Today it brings to mind cheesesteaks, Rocky, and a certain NHL mascot you either love or hate. But a century ago, Philadelphia was known for something else entirely: Manufacturing.
From roughly 1880 through the 1920s, ships, yarn and just about everything in between were made on the banks of the Schuylkill and Delaware rivers and in newly-formed neighborhoods like Kensington, Manayunk, and Germantown. Our founder Edward J. Cohen was in the mix. From his horse-drawn carriage on Philly’s dusty streets, Cohen’s paper goods business laid the groundwork for what is now Acme Corrugated Box.
Today, few traces of Philly’s manufacturing heyday remain – but we do. Acme Corrugated Box is proud to be a third-generation manufacturing company in the Philadelphia region, which was once called the “Workshop of the World.” We only wish more people knew about our city’s rich manufacturing history. So kick back, grab the nearest cheesesteak (wiz wit or witout!) and enjoy this high-level look at Philadelphia’s industrial past.
FROM EXPERIMENT TO EPICENTER
Philadelphia was famously founded by English Quaker William Penn, who envisioned religious freedom and public parks as defining features of his experimental colony. So how did Penn’s carefully-planned “greene country towne” become a manufacturing mecca? We wondered the same – and did some digging.
As it turns out, the City of Brotherly Love’s manufacturing rise was largely a stroke of luck. As the Encyclopedia of Greater Philadelphia puts it, “…no single invention, businessperson, event, or circumstance can be designated as a prime mover.” Rather, “thousands of initiatives” set the stage: A high number of skilled laborers. The arrival of more than one million immigrants between 1870 and 1900. Rail and water infrastructure that made Philly a logical setting for oil refineries. Growing demand for custom goods. By 1910, “Workshop of the World” was a phrase used far and wide to describe Philadelphia’s manufacturing prowess.
THE CITY’S STRENGTH
Something that distinguished Philadelphia from other manufacturing cities was its product diversity. An astounding seven hundred Philadelphia companies produced textiles at the turn of the 20th century – yet textile employees represented just a quarter of the city’s industrial workers. Pyrex Glassware, Mack Trucks, Bluestar Stoves, Woolrich Outdoor Clothing, Stetson Hats – these are just some of the enduring brands that got their start in Philadelphia, most in the 1800s.
This wide variety of output kept Philadelphia’s manufacturing scene going strong well past the 1920s, when more narrowly-focused regions (shoemaking towns in New England, for example) had become empty shadows of their manufacturing pasts as methods of making began to evolve.
END OF AN ERA
Still, changing times eventually took their toll on Philly, too. Like other world manufacturing centers, by the end of World War II, Philly had largely become a victim of deindustrialization. But while we’re no longer a leading manufacturing center, the Philadelphia market is very much still making valued goods.

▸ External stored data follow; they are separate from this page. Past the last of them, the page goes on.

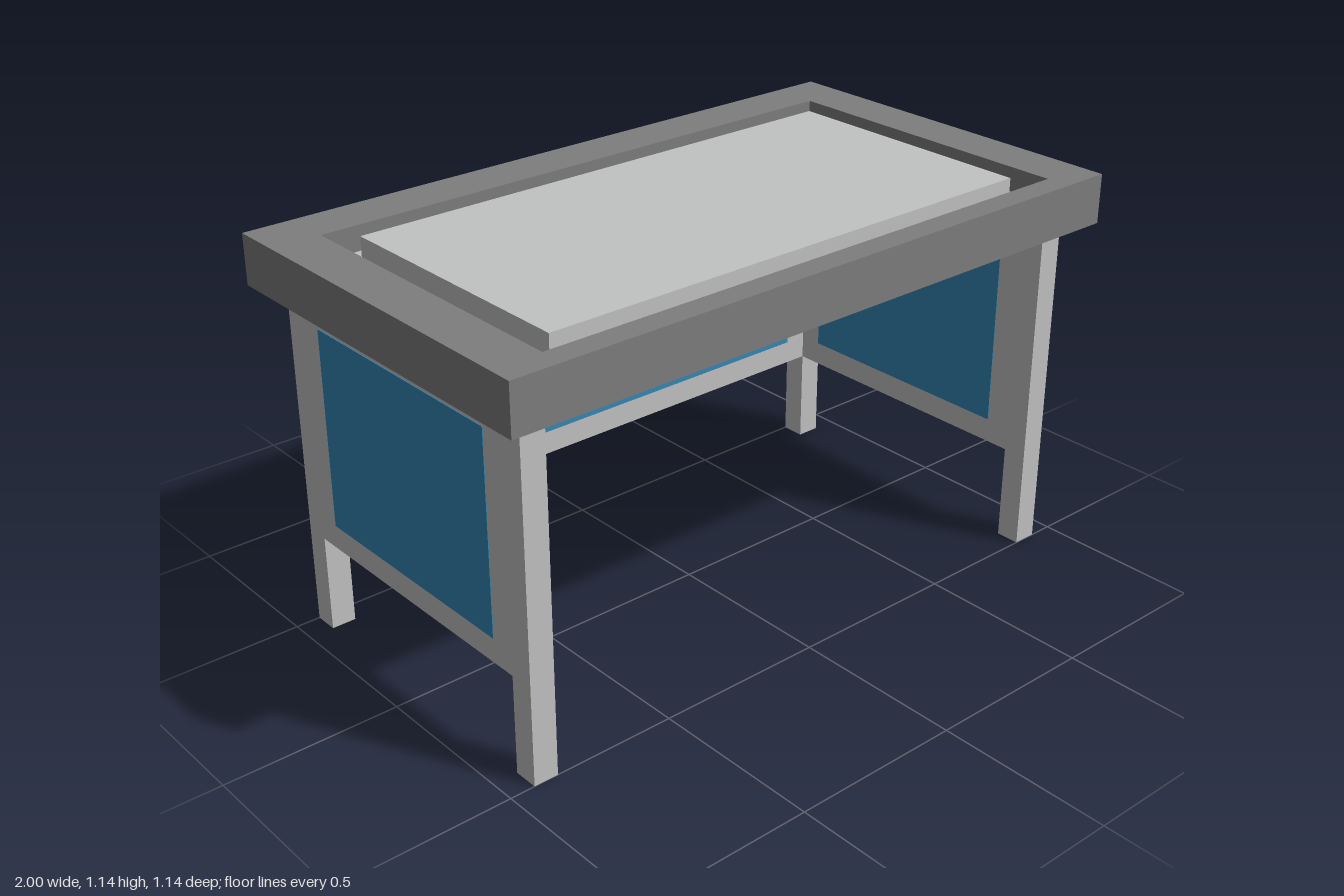
import * as THREE from 'three';

export function createModel() {
  const model = new THREE.Group();
  model.name = 'desk';

  const lightGrey = new THREE.MeshStandardMaterial({ name: 'lightGrey', color: 0xc1c3c2 });
  const darkGrey = new THREE.MeshStandardMaterial({ name: 'darkGrey', color: 0x7e7e7e });
  const blue = new THREE.MeshStandardMaterial({ name: 'blue', color: 0x3588b7 });

  // All sizes are multiples of one module, 1/14 unit.
  const U = 1 / 14;

  // Box given by its lower and upper corners, in modules.
  function box(name, material, [x0, y0, z0], [x1, y1, z1]) {
    const mesh = new THREE.Mesh(
      new THREE.BoxGeometry((x1 - x0) * U, (y1 - y0) * U, (z1 - z0) * U), material);
    mesh.position.set((x0 + x1) / 2 * U, (y0 + y1) / 2 * U, (z0 + z1) / 2 * U);
    mesh.name = name;
    model.add(mesh);
  }

  // Legs and side panels, mirrored left and right
  const T = 0.03; // how far a blue inlay stands proud of its panel
  for (const [side, s] of [['left', 1], ['right', -1]]) {
    const x0 = s > 0 ? 12 : -13;
    const x1 = x0 + 1;
    box(side + 'FrontLeg', lightGrey, [x0, 0, 6], [x1, 14, 7]);
    box(side + 'BackLeg', lightGrey, [x0, 0, -7], [x1, 14, -6]);
    box(side + 'Panel', lightGrey, [x0, 4, -6], [x1, 14, 6]);
    box(side + 'InlayLow', blue, [x0 - T, 5, -5], [x0, 13, 5]);
    box(side + 'InlayHigh', blue, [x1, 5, -5], [x1 + T, 13, 5]);
  }

  // Back panel with an inlay on each face
  box('backPanel', lightGrey, [-12, 4, -7], [12, 14, -6]);
  box('backInlayInside', blue, [-11, 5, -6], [11, 13, -6 + T]);
  box('backInlayOutside', blue, [-11, 5, -7 - T], [11, 13, -7]);

  // Table top frame: a rim around an opening set towards the front
  const rim = new THREE.Shape();
  rim.moveTo(-14 * U, -8 * U).lineTo(14 * U, -8 * U).lineTo(14 * U, 8 * U).lineTo(-14 * U, 8 * U).closePath();
  const opening = new THREE.Path();
  opening.moveTo(-12 * U, -7 * U).lineTo(-12 * U, 6 * U).lineTo(12 * U, 6 * U).lineTo(12 * U, -7 * U).closePath();
  rim.holes.push(opening);
  const frameGeometry = new THREE.ExtrudeGeometry(rim, { depth: 2 * U, bevelEnabled: false });
  frameGeometry.rotateX(-Math.PI / 2);
  const frame = new THREE.Mesh(frameGeometry, darkGrey);
  frame.position.y = 14 * U;
  frame.name = 'topFrame';
  model.add(frame);

  // Groove floor and the writing surface standing in it
  box('grooveFloor', lightGrey, [-12, 14, -6], [12, 15, 7]);
  box('writingSurface', lightGrey, [-11, 15, -5], [11, 16, 6]);

  return model;
}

A local textile manufacturing company, for example – located in Philadelphia city limits – produces the ballistic plates, plate carriers, and helmets currently being worn by Ukrainian President Volodymyr Zelenskyy and his security detail. Here at Acme Corrugated Box, we produce over 100 million boxes each year, and deliver them every day to businesses throughout the Mid-Atlantic. And while we love looking back at our past, we’re also very much forward-focused. This past year, we debuted a 320,000-square foot expansion that lets us house the most efficient box-making equipment in the business.
More than a century after our company got started, Acme Corrugated Box is proud to still call the Philadelphia region home. If you want to be part of a Philly-area manufacturing company, check out our current job opportunities. And if you want to patronize a Philadelphia region business, contact us for more information. We’re here to talk – just like we have been since 1918.